Carson Lobdell, rapidly ascending in a stunt plane with a trail of white smoke behind him, cocked his head and gave an enthusiastic thumbs up.
The 15-year-old Edgewood resident was off Thursday morning, preparing to perform aerobatics above the Seattle skyline under the guidance of Sean D. Tucker, aerobatic pilot and longtime Seafair Air Show participant.
“It was insane,” a grinning Lobdell said after landing. “I couldn’t imagine anything better.”
Lobdell took off from a Boeing Field runway in a two-seater Oracle Extra 300 L aircraft as part of the international program Young Eagles, which takes about 50,000 aspiring young pilots on flights around North America every year.
Never miss a local story.
He’s already in an internship through Seafair, and was dubbed the 1,925,800th Young Eagle by the program (with a certificate to prove it).
The pilot-in-training, who attends Raisbeck Aviation High School in Tukwila, performed a handful of stunts including a “hammerhead” stall turn and several loops and barrel rolls.
“You had a really good sense of where you were,” Tucker told the young pilot. “You got magic, baby!”
Without hesitation, Lobdell said his favorite part of the flight was the hammerhead. In flight, he said all that ran through his mind was “holy crap!”
“In a good way,” he said, laughing.
Does he plan to take any more aerobatic flights soon, should the opportunity arise?
“Yes,” the teen said emphatically. “It shouldn’t even be a question.”
Lobdell is in his sophomore year at Raisbeck, which he said accepts about 100 students a year.
Since he was 11, Lobdell has known he wanted to be a pilot in the military. He’s one of the only students in his class with plans to join the Navy, following similar footsteps of his father, who worked on A-6 Intruders during his time as a Marine.
Lobdell encourages anyone interested in flying to chase their dreams.
He acknowledged there are some challenges, especially financial, that could make it a difficult goal to achieve. But he said that shouldn’t keep people from trying.
“Paying for flight lessons can be expensive,” he said, adding that there are scholarships and programs that can make flying more affordable. “Don’t let that discourage you.”
Tucker echoed his remarks.
He said the Young Eagle program is a good start.

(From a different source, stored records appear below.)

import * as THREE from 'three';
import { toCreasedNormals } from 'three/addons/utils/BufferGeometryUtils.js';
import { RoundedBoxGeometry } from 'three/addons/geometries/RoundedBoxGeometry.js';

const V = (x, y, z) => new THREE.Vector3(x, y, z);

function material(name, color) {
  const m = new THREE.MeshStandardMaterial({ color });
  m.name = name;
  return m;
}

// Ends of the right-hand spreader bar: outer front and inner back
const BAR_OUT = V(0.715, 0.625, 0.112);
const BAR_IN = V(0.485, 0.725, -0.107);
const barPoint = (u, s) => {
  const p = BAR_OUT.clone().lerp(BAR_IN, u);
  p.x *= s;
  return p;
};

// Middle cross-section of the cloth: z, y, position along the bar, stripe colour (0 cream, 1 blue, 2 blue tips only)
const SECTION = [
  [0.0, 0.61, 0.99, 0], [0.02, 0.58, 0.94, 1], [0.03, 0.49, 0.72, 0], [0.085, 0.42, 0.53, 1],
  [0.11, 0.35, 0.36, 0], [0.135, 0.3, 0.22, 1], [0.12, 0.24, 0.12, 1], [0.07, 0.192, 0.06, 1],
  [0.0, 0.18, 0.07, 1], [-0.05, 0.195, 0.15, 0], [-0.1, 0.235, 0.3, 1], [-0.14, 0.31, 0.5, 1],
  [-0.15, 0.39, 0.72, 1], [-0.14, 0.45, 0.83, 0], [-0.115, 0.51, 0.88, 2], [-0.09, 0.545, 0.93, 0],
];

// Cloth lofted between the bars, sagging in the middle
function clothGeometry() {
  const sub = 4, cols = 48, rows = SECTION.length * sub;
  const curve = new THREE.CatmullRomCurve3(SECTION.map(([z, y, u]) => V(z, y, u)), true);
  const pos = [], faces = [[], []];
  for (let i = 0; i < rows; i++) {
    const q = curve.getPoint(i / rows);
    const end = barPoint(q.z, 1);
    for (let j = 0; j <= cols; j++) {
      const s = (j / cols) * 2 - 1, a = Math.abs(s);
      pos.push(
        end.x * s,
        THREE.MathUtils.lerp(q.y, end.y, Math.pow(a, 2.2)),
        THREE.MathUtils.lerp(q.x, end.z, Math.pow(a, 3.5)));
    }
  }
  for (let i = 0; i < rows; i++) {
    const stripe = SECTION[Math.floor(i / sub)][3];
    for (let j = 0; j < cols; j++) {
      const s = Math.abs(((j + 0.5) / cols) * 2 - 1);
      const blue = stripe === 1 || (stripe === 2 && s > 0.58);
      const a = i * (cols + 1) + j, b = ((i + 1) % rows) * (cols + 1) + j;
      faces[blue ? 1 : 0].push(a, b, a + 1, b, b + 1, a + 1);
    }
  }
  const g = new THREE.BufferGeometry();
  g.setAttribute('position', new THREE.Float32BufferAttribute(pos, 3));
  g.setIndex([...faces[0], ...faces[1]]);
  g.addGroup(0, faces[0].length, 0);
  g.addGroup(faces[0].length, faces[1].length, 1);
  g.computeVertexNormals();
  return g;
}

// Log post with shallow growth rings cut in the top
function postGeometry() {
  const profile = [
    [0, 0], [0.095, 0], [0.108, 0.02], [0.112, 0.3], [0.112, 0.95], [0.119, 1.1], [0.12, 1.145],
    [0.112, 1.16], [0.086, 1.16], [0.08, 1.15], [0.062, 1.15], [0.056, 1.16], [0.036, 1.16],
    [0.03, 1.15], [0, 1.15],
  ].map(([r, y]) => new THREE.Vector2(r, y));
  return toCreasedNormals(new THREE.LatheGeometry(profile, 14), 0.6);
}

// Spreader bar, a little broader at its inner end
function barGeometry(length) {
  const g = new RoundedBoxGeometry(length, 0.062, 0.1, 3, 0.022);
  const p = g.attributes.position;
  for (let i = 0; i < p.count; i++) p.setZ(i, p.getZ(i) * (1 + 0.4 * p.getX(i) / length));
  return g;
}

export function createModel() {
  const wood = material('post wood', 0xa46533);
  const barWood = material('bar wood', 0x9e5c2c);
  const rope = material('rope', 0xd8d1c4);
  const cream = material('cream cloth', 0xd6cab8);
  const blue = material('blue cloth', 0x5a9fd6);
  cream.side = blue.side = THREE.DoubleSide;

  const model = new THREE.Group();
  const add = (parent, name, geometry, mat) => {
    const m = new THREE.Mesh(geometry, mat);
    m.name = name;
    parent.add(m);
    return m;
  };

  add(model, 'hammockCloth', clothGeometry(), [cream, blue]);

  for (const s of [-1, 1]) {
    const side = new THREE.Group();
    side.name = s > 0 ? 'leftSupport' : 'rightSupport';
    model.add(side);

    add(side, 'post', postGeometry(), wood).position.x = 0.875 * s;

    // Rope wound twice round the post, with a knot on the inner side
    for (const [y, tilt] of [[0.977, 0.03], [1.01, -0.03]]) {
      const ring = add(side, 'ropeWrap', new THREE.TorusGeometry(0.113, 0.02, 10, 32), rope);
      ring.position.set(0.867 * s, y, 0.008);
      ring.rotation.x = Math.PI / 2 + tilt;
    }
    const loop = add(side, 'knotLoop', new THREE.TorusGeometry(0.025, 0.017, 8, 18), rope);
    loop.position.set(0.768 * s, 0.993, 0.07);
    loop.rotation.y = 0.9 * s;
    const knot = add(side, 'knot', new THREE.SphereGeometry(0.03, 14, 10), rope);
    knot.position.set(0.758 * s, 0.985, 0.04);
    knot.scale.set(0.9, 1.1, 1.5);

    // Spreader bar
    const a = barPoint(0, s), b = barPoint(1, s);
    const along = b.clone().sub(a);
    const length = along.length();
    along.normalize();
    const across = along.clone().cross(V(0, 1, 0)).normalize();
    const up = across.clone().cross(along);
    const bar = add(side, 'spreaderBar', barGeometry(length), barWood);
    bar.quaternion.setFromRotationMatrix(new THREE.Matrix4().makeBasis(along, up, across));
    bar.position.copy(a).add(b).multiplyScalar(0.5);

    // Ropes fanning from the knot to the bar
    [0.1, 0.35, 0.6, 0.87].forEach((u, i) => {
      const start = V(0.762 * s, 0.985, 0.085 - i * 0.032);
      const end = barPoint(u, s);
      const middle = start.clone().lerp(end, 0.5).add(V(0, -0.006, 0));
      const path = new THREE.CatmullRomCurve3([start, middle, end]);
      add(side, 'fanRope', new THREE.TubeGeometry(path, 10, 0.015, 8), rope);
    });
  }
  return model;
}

It focuses on STEM (an acronym for the academic disciplines science, technology, engineering and mathematics) and shows kids what it takes to achieve a career in aviation, he said.
“It’s all about STEM, but we call it fun,” Tucker said.
Tucker, the international chairman of the Young Eagles program with more than 25,000 flight hours, is in a class of high-profile past leaders.
The list includes Chuck Yeager, known for breaking the sound barrier, actors Cliff Robertson and Harrison Ford, and Chesley Sullenberger, the pilot famous for a successful emergency landing on New York’s Hudson River in 2009.
“I’m in very good company,” Tucker said. “They set me up for success.”
He said he expects big things from Thursday’s co-pilot.
“When you become a pilot, we’ll go flying again,” he told Lobdell. “And I think you’re going to become a pilot.”